However, workers consider their wages in nominal rather than real terms and will therefore resist the cuts that are to adjust to the inflation. That said they may take the cuts if they prefer a lower wage as opposed to job loss, since this is a period of high unemployment (Moffat; Dalton, 2003). Both inflation and deflation are controlled in similar manners, but in opposite measures. During inflation, the aim of control is to decrease the aggregate demand. This is done by a combination of several measures. The Federal Reserve’s influence on these measures is mainly in the influence of money supply.
This manipulates bonds and interest rates to achieve the desired effects. In an inflationary period, the Federal Reserve sells bonds to the market. This causes an increase in the interest rate due to increased supply and a resultant drop in price of bonds. The market prefers to hold on to the bonds and would therefore buy, decreasing the amount of money supply in the economy. By increasing interest rate they also reduce the investment spending in the economy. Another way is by using moral persuasion and reserve rates to influence bank’s lending of credit.
By reducing their lending, the investment level is reduced causing a reduction in spending and aggregate demand. In deflationary periods, the Federal Reserve does the opposite of this in order to control the imbalance. In general, the Federal Reserve uses monetary policy in the influencing of the various variables in the economy to cut or increase aggregate demand as applicable (Federal Reserve; World Bank; tutor2u). In as much as these policies sound straight forward, control of these disequilibriums through monetary policy is subject to a lot of issues.
The World Bank’s policy research paper states that sometimes governments are sluggish to implement control measures due to political ambitions. Some of the measures that are put in place by the Federal Reserve would reduce the level of investment in an economy and raise the interest rate levels. These are seen as potentially harmful to the business community and thus there would be caution in applying principles with these results. In fact they boldly state that democracy may slow down much needed reforms.
Furthermore, inflation sometimes can also be a source of revenue for the government making it difficult for the government to decide to control it. It may be caused by printing money to finance a deficit budget (Dalton, 188, 2003). Another problem cited is the difficulty of tabulating results and indicators accurately enough for prediction purposes.
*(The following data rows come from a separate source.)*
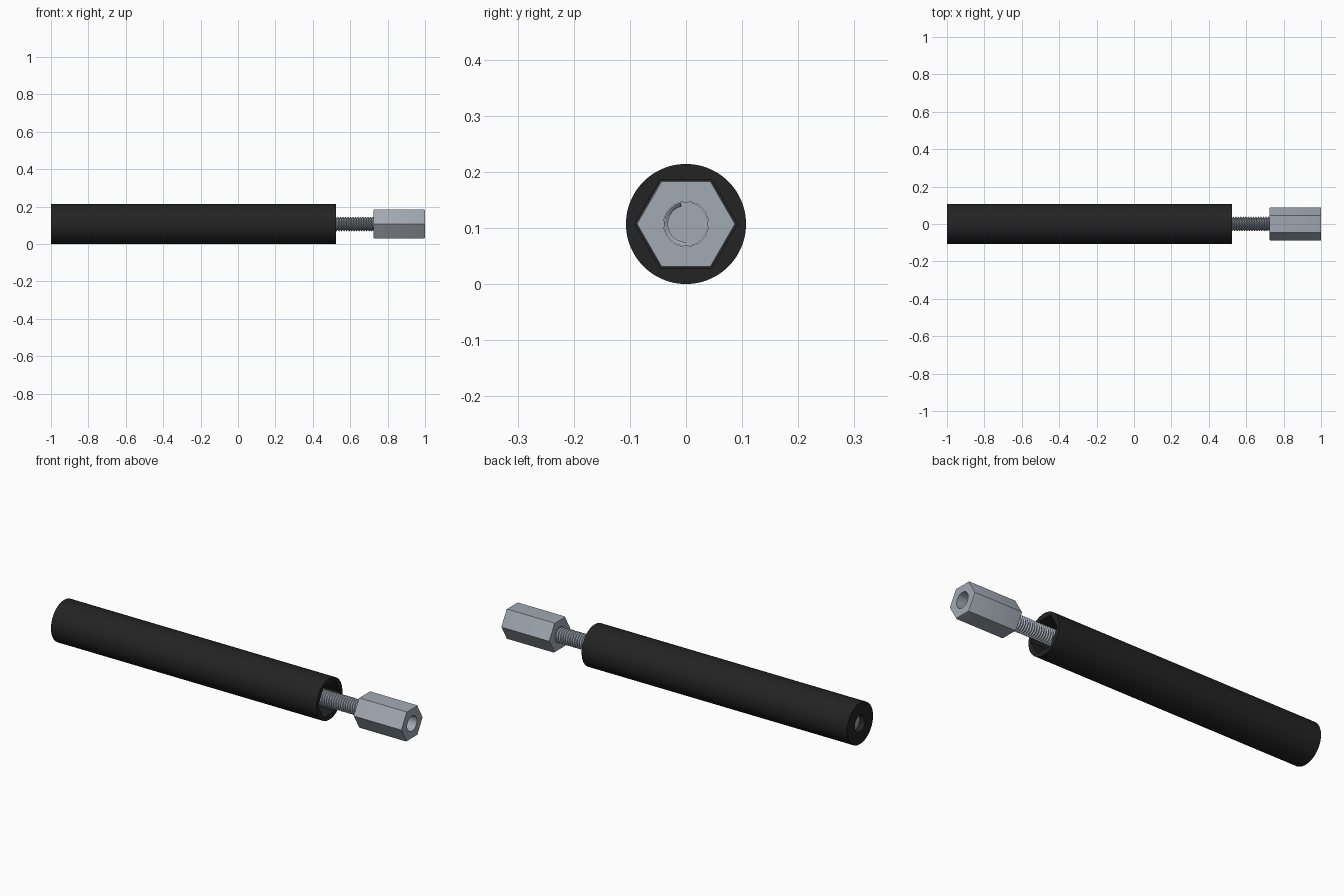
import bpy, bmesh, math

if "Cube" in bpy.data.objects:
    bpy.data.objects.remove(bpy.data.objects["Cube"])

AXIS_Z = 0.107          # height of the long axis
SEG = 96                # divisible by 6, so hexagon corners stay exact


def material(name, rgb):
    m = bpy.data.materials.new(name)
    m.diffuse_color = (*rgb, 1)
    m.use_nodes = True
    m.node_tree.nodes["Principled BSDF"].inputs["Base Color"].default_value = m.diffuse_color
    return m


black = material("black plastic", (0.017, 0.017, 0.017))
steel = material("grey steel", (0.36, 0.40, 0.45))


def finish(bm, name, mat, angle=25):
    bmesh.ops.recalc_face_normals(bm, faces=bm.faces)
    me = bpy.data.meshes.new(name)
    bm.to_mesh(me)
    bm.free()
    me.materials.append(mat)
    ob = bpy.data.objects.new(name, me)
    bpy.context.collection.objects.link(ob)
    ob.location.z = AXIS_Z
    bpy.ops.object.select_all(action='DESELECT')
    ob.select_set(True)
    bpy.context.view_layer.objects.active = ob
    bpy.ops.object.shade_smooth_by_angle(angle=math.radians(angle))
    return ob


def radius_at(r, shape, a):
    """Round section, or hexagon with corners pointing along y."""
    if shape == 'round':
        return r
    k = math.pi / 3
    return r * math.cos(k / 2) / math.cos((a % k) - k / 2)


def lathe(name, rings, mat, closed=True):
    """Skin a chain of (x, radius, shape) sections along x."""
    bm = bmesh.new()
    loops = []
    for x, r, shape in rings:
        loop = []
        for i in range(SEG):
            a = 2 * math.pi * i / SEG
            q = radius_at(r, shape, a)
            loop.append(bm.verts.new((x, q * math.cos(a), q * math.sin(a))))
        loops.append(loop)
    pairs = list(zip(loops, loops[1:]))
    if closed:
        pairs.append((loops[-1], loops[0]))
    for p, q in pairs:
        for i in range(SEG):
            j = (i + 1) % SEG
            bm.faces.new((p[i], p[j], q[j], q[i]))
    if not closed:
        bm.faces.new(loops[0])
        bm.faces.new(loops[-1])
    return finish(bm, name, mat)


# Sleeve: round outside, hexagonal pocket on the right, narrow bore to the left
lathe("sleeve", [
    (-1.0, 0.107, 'round'), (0.525, 0.107, 'round'),
    (0.525, 0.092, 'hex'), (0.235, 0.092, 'hex'),
    (0.235, 0.043, 'round'), (-1.0, 0.043, 'round')], black)

# Long hexagonal nut with a threaded hole
lathe("hex_nut", [
    (0.725, 0.086, 'hex'), (0.729, 0.089, 'hex'),
    (0.996, 0.089, 'hex'), (1.0, 0.087, 'hex'),
    (1.0, 0.040, 'round'), (0.725, 0.040, 'round')], steel)


# Threaded rod: one helical strip of crests and roots around a core
def threaded_rod(x0, x1, crest, root, pitch, n=24):
    bm = bmesh.new()
    rows = []
    for i in range(int((x1 - x0) / pitch * n) + n + 1):
        a = 2 * math.pi * i / n
        row = []
        for r, shift in ((crest, 0), (root, 0.5), (crest, 1)):
            x = min(max(x0 + pitch * (i / n + shift - 1), x0), x1)
            row.append(bm.verts.new((x, r * math.cos(a), r * math.sin(a))))
        rows.append(row)
    for p, q in zip(rows, rows[1:]):
        for k in (0, 1):
            bm.faces.new((p[k], q[k], q[k + 1], p[k + 1]))
    bmesh.ops.remove_doubles(bm, verts=bm.verts, dist=1e-5)
    return finish(bm, "rod_thread", steel)


threaded_rod(-0.97, 0.87, 0.0395, 0.032, 0.0134)
lathe("rod_core", [(-0.972, 0.033, 'round'), (0.872, 0.033, 'round')],
      steel, closed=False)
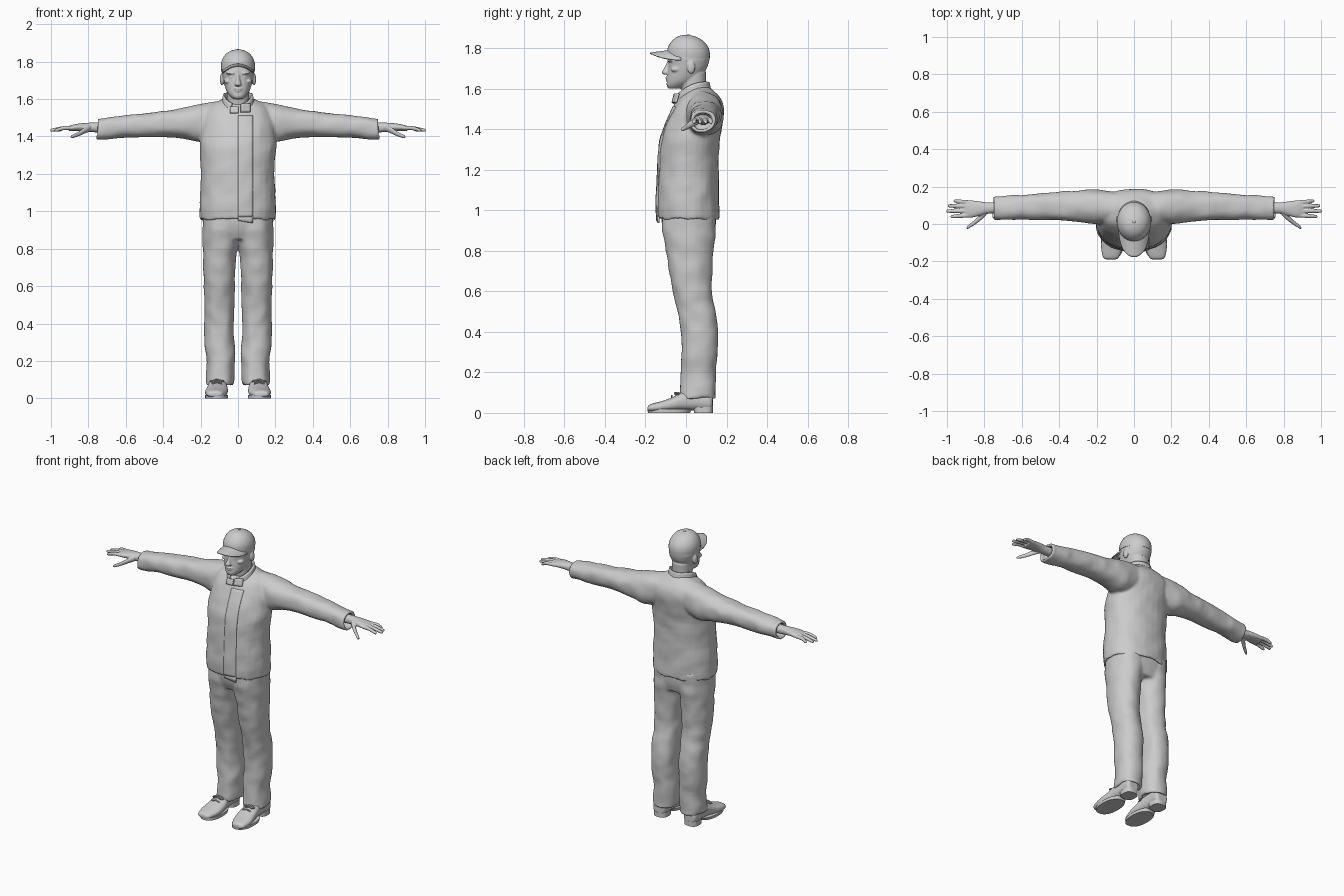
import bpy
import bmesh
import math
from mathutils import Matrix, Vector, noise

if "Cube" in bpy.data.objects:
    bpy.data.objects.remove(bpy.data.objects["Cube"])

GREY = (0.6, 0.6, 0.6, 1.0)
material = bpy.data.materials.new("plain grey")
material.use_nodes = True
material.diffuse_color = GREY
material.node_tree.nodes["Principled BSDF"].inputs["Base Color"].default_value = GREY
SIDES = (1, -1)


def resample(sections, steps=4):
    """Smooth a list of sections with a Catmull-Rom spline."""
    out = []
    last = len(sections) - 1
    for i in range(last):
        a, b = sections[max(i - 1, 0)], sections[i]
        c, d = sections[i + 1], sections[min(i + 2, last)]
        for k in range(steps):
            t = k / steps
            out.append([q + t / 2 * (r - p + t * (2 * p - 5 * q + 4 * r - s
                                                  + t * (3 * q - 3 * r + s - p)))
                        for p, q, r, s in zip(a, b, c, d)])
    return out + [list(sections[last])]


def loft(bm, axis, sections, side=1, power=2.2, wall=0, depth=0.05, folds=0, segments=32):
    """Closed skin over sections (position, low, high, low, high) along an axis."""
    rows = resample(sections)
    if wall:  # fold the first end inwards to make a hollow opening
        t, a, b, c, d = rows[0]
        inner = [a + wall, b - wall, c + wall, d - wall]
        deep = t + math.copysign(depth, rows[1][0] - t)
        rows = [[deep] + inner, [t] + inner] + rows
    rings = []
    for t, a, b, c, d in rows:
        ring = []
        for k in range(segments):
            angle = math.tau * k / segments
            u, v = (math.copysign(abs(f) ** (2 / power), f)
                    for f in (math.cos(angle), math.sin(angle)))
            point = [(a + b) / 2 + u * (b - a) / 2, (c + d) / 2 + v * (d - c) / 2]
            point.insert("xyz".index(axis), t)
            co = Vector(point)
            co += noise.noise_vector(co * 14) * folds
            co.x *= side
            ring.append(bm.verts.new(co))
        rings.append(ring)
    for low, high in zip(rings, rings[1:]):
        for k in range(segments):
            n = (k + 1) % segments
            bm.faces.new((low[k], low[n], high[n], high[k]))
    bm.faces.new(rings[0])
    bm.faces.new(rings[-1])


def rod(bm, points, side=1):
    """Round limb through (x, y, z, radius) points, running along x."""
    loft(bm, "x", [(x, y - r, y + r, z - r, z + r) for x, y, z, r in points],
         side, power=2, segments=14)


def ball(bm, centre, size):
    matrix = Matrix.Translation(centre) @ Matrix.Diagonal((*size, 1))
    bmesh.ops.create_uvsphere(bm, u_segments=20, v_segments=12, radius=1, matrix=matrix)


def finish(name, bm, voxel=0, smooth=3, thickness=0):
    """Turn the bmesh into an object; a voxel size fuses its pieces."""
    bmesh.ops.recalc_face_normals(bm, faces=bm.faces)
    mesh = bpy.data.meshes.new(name)
    bm.to_mesh(mesh)
    bm.free()
    mesh.materials.append(material)
    mesh.shade_smooth()
    mesh.set_sharp_from_angle(angle=math.radians(50))
    obj = bpy.data.objects.new(name, mesh)
    bpy.context.collection.objects.link(obj)
    if voxel:
        remesh = obj.modifiers.new("fuse", "REMESH")
        remesh.mode = "VOXEL"
        remesh.voxel_size = voxel
        remesh.use_smooth_shade = True
        soften = obj.modifiers.new("soften", "SMOOTH")
        soften.factor = 0.5
        soften.iterations = smooth
    if thickness:
        solid = obj.modifiers.new("thickness", "SOLIDIFY")
        solid.thickness = thickness
        solid.offset = 0
    return obj


def sheet(bm, point, columns, rows):
    """Grid of quads from a function of two values running from 0 to 1."""
    grid = [[bm.verts.new(point(i / columns, j / rows)) for j in range(rows + 1)]
            for i in range(columns + 1)]
    for a, b in zip(grid, grid[1:]):
        for j in range(rows):
            bm.faces.new((a[j], b[j], b[j + 1], a[j + 1]))


# Jacket: torso and both sleeves fused together
bm = bmesh.new()
loft(bm, "z", [(.955, -.203, .2, -.145, .165), (1.05, -.203, .203, -.148, .163),
               (1.2, -.196, .194, -.14, .16), (1.33, -.203, .203, -.132, .165),
               (1.42, -.2, .2, -.105, .178), (1.5, -.19, .19, -.07, .188),
               (1.55, -.165, .165, -.04, .172), (1.585, -.115, .115, -.005, .14),
               (1.605, -.075, .075, .02, .115)], wall=.016, folds=.006)
for side in SIDES:
    loft(bm, "x", [(.755, .02, .145, 1.383, 1.495), (.6, .02, .156, 1.393, 1.512),
                   (.45, .02, .166, 1.4, 1.53), (.3, .01, .18, 1.39, 1.55),
                   (.2, 0, .184, 1.37, 1.574), (.08, .01, .165, 1.4, 1.59)],
         side, wall=.016, folds=.007)
jacket = finish("jacket", bm, voxel=.009)

# Jacket front flap, projected onto the jacket, with its hanging lower corner
bm = bmesh.new()
sheet(bm, lambda u, v: (.08 * u, -.3, .97 + .54 * v), 6, 40)
flap = finish("jacket_front_flap", bm)
wrap = flap.modifiers.new("follow jacket", "SHRINKWRAP")
wrap.target = jacket
wrap.wrap_method = "PROJECT"
wrap.use_project_y = True
flap.modifiers.new("thickness", "SOLIDIFY").thickness = .006
flap.modifiers["thickness"].offset = 0
bm = bmesh.new()
sheet(bm, lambda u, v: (.08 * u, -.143 + .008 * u, .975 - v * (.025 + .014 * u)), 4, 2)
finish("flap_corner", bm, thickness=.008)


# Stand collar, open at the front
def collar_point(u, v):
    angle = math.radians(-155 + 312 * u)
    s, c = math.sin(angle), math.cos(angle)
    top = 1.602 + .03 * c + .02 * s * s
    base = 1.552 + .034 * c
    spread = 1.08 - .14 * v
    return (.08 * s * spread, .035 + .08 * c * spread, base + (top - base) * v)


bm = bmesh.new()
sheet(bm, collar_point, 40, 5)
finish("collar", bm, thickness=.01)
bm = bmesh.new()
sheet(bm, lambda u, v: (-.042 + .045 * u, -.05 - .012 * v, 1.56 - .035 * v), 5, 4)
sheet(bm, lambda u, v: (.015 + .05 * u, -.056 + .02 * u - .012 * v, 1.575 - .045 * v), 5, 4)
finish("collar_tabs", bm, thickness=.009)

# Trousers: two hollow legs joined at the hips
bm = bmesh.new()
loft(bm, "z", [(.85, -.17, .17, -.09, .13), (.9, -.185, .185, -.112, .144),
               (.96, -.187, .187, -.122, .148), (1.03, -.18, .18, -.12, .145)], power=2.5)
for side in SIDES:
    loft(bm, "z", [(.07, .025, .172, -.035, .15), (.2, .017, .168, -.026, .148),
                   (.3, .02, .177, -.022, .155), (.4, .02, .18, -.025, .16),
                   (.5, .02, .18, -.043, .145), (.6, .018, .182, -.065, .126),
                   (.72, .012, .185, -.088, .13), (.82, .003, .187, -.103, .138),
                   (.9, -.02, .188, -.115, .145), (1.0, -.02, .185, -.12, .145)],
         side, wall=.016, folds=.007)
finish("trousers", bm, voxel=.009)

# Shoes with soles, heels and laces
for side, word in ((1, "left"), (-1, "right")):
    bm = bmesh.new()
    loft(bm, "y", [(-.19, .1, .145, .012, .028), (-.178, .08, .166, .006, .042),
                   (-.12, .058, .176, .005, .058), (-.06, .054, .168, .008, .08),
                   (-.01, .06, .16, .012, .105), (.06, .066, .156, .012, .115),
                   (.115, .066, .156, .01, .105), (.132, .08, .142, .02, .09)],
         side, power=2.4)
    finish(word + "_shoe", bm, voxel=.005, smooth=2)
    bm = bmesh.new()
    loft(bm, "z", [(0, .053, .175, -.188, .02), (.018, .053, .176, -.19, .03)],
         side, power=2.3)
    loft(bm, "z", [(0, .066, .157, .04, .133), (.03, .066, .157, .035, .133)],
         side, power=2.8)
    finish(word + "_sole", bm)

    curve = bpy.data.curves.new(word + "_laces", "CURVE")
    curve.dimensions = "3D"
    curve.bevel_depth = .004
    curve.bevel_resolution = 1
    curve.materials.append(material)
    paths = [[(.085, -.07, .078), (.113, -.07, .086), (.141, -.07, .078)],
             [(.085, -.05, .087), (.113, -.05, .096), (.141, -.05, .087)]]
    for way in SIDES:
        paths.append([(.113 + way * .018 * (1 - math.cos(a)), -.045 + .012 * math.sin(a),
                       .1 - .004 * (1 - math.cos(a)))
                      for a in (math.tau * k / 12 for k in range(13))])
    for path in paths:
        spline = curve.splines.new("POLY")
        spline.points.add(len(path) - 1)
        for p, (x, y, z) in zip(spline.points, path):
            p.co = (x * side, y, z, 1)
    bpy.context.collection.objects.link(bpy.data.objects.new(word + "_laces", curve))

# Hands: palm, four fingers and a thumb
for side, word in ((1, "left"), (-1, "right")):
    bm = bmesh.new()
    loft(bm, "x", [(.7, .058, .115, 1.42, 1.475), (.78, .055, .115, 1.423, 1.474),
                   (.82, .045, .12, 1.428, 1.472), (.87, .034, .126, 1.43, 1.466),
                   (.905, .036, .126, 1.43, 1.456)], side)
    for y, tip_y, tip in ((.046, .04, .98), (.07, .069, 1.004),
                          (.094, .097, .996), (.116, .123, .965)):
        rod(bm, [(.88, y, 1.446, .011), (.93, (y + tip_y) / 2, 1.445, .011),
                 (tip - .01, tip_y, 1.434, .009), (tip, tip_y, 1.432, .004)], side)
    rod(bm, [(.79, .065, 1.445, .018), (.82, .036, 1.432, .017), (.85, .01, 1.415, .013),
             (.885, -.015, 1.4, .01), (.895, -.021, 1.396, .005)], side)
    finish(word + "_hand", bm, voxel=.0035, smooth=2)

# Head: neck, skull and face features fused together
bm = bmesh.new()
loft(bm, "z", [(1.5, -.062, .062, 0, .11), (1.58, -.058, .058, -.02, .098),
               (1.68, -.062, .062, -.03, .1)])
loft(bm, "z", [(1.6, -.024, .024, -.085, -.03), (1.615, -.042, .042, -.095, .01),
               (1.64, -.06, .06, -.094, .05), (1.68, -.074, .074, -.09, .09),
               (1.72, -.083, .083, -.087, .11), (1.76, -.086, .086, -.088, .113),
               (1.82, -.06, .06, -.055, .09)])
loft(bm, "z", [(1.67, -.014, .014, -.112, -.07), (1.68, -.018, .018, -.121, -.07),
               (1.7, -.012, .012, -.109, -.07), (1.735, -.008, .008, -.092, -.07)])
ball(bm, (0, -.09, 1.654), (.025, .012, .006))
ball(bm, (0, -.088, 1.643), (.021, .012, .006))
for side in SIDES:
    ball(bm, (side * .034, -.074, 1.738), (.03, .018, .008))
    ball(bm, (side * .032, -.07, 1.717), (.014, .013, .008))
    ball(bm, (side * .055, -.05, 1.695), (.02, .025, .014))
    ball(bm, (side * .086, .025, 1.705), (.011, .02, .032))
finish("head", bm, voxel=.0045, smooth=2)

# Cap crown, tilted down towards the back, with a top button
bm = bmesh.new()
loft(bm, "z", [(1.752, -.09, .09, -.094, .116), (1.785, -.091, .091, -.091, .118),
               (1.815, -.083, .083, -.077, .11), (1.842, -.064, .064, -.053, .088),
               (1.859, -.036, .036, -.022, .054), (1.865, -.008, .008, .005, .02)],
     power=2)
for vert in bm.verts:
    vert.co.z -= .12 * (vert.co.y - .012)
ball(bm, (0, .012, 1.864), (.008, .008, .004))
finish("cap_crown", bm)


# Cap brim, arched from side to side
def brim_point(u, v):
    angle = math.radians(68) * (2 * u - 1)
    s = math.sin(angle)
    inner = .015 - .1 * math.cos(angle)
    outer = -.025 - .152 * max(math.cos(math.pi * (u - .5)), 0) ** .6
    return (.087 * s, inner + (outer - inner) * v, 1.787 - .012 * v - .042 * s * s)


bm = bmesh.new()
sheet(bm, brim_point, 30, 8)
finish("cap_brim", bm, thickness=.006)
Despite the highest level of accuracy, the number of players in the economy makes it very difficult to tabulate accurate results and thus issue appropriate control measures (tutor2u).
There is also the cost of controlling inflation and deflation. Sometimes these costs are high and the government might not be motivated to control them in time (World Bank 1991). References Dalton Hugh (2003) Principles of Public Finance. Routledge Federal Reserve (n. d). How the Fed Guides Monetary Policy. Federal Reserve System in Brief. Sourced on 7 April 2009 http://www. frbsf. org/publications/federalreserve/fedinbrief/guides. html Moffat Mike (n. d. ). What is Deflation and How Can It Be Prevented. Sourced on 7 April 2009 http://economics. about.
com/cs/inflation/a/deflation. htm Rothbard N. Murray (n. d. ). Government Meddling with Money: Economic Effects of Inflation. Ludwig von Mises Institute. Sourced 7 April 2009 http://mises. org/money/3s2. asp Tutor2u (n. d. ) Economic Policies to Control Inflation. Sourced 7 April 2009http://tutor2u. net/economics/content/topics/inflation/controlling_inflation. htm World Bank, (November-December 1991). Inflation’s Addiction. World Bank Policy Research Bulletin Vol 2. No. 5. Sourced 7 April 2009 http://www. worldbank. org/html/dec/Publications/Bulletins/PRBvol2no5. html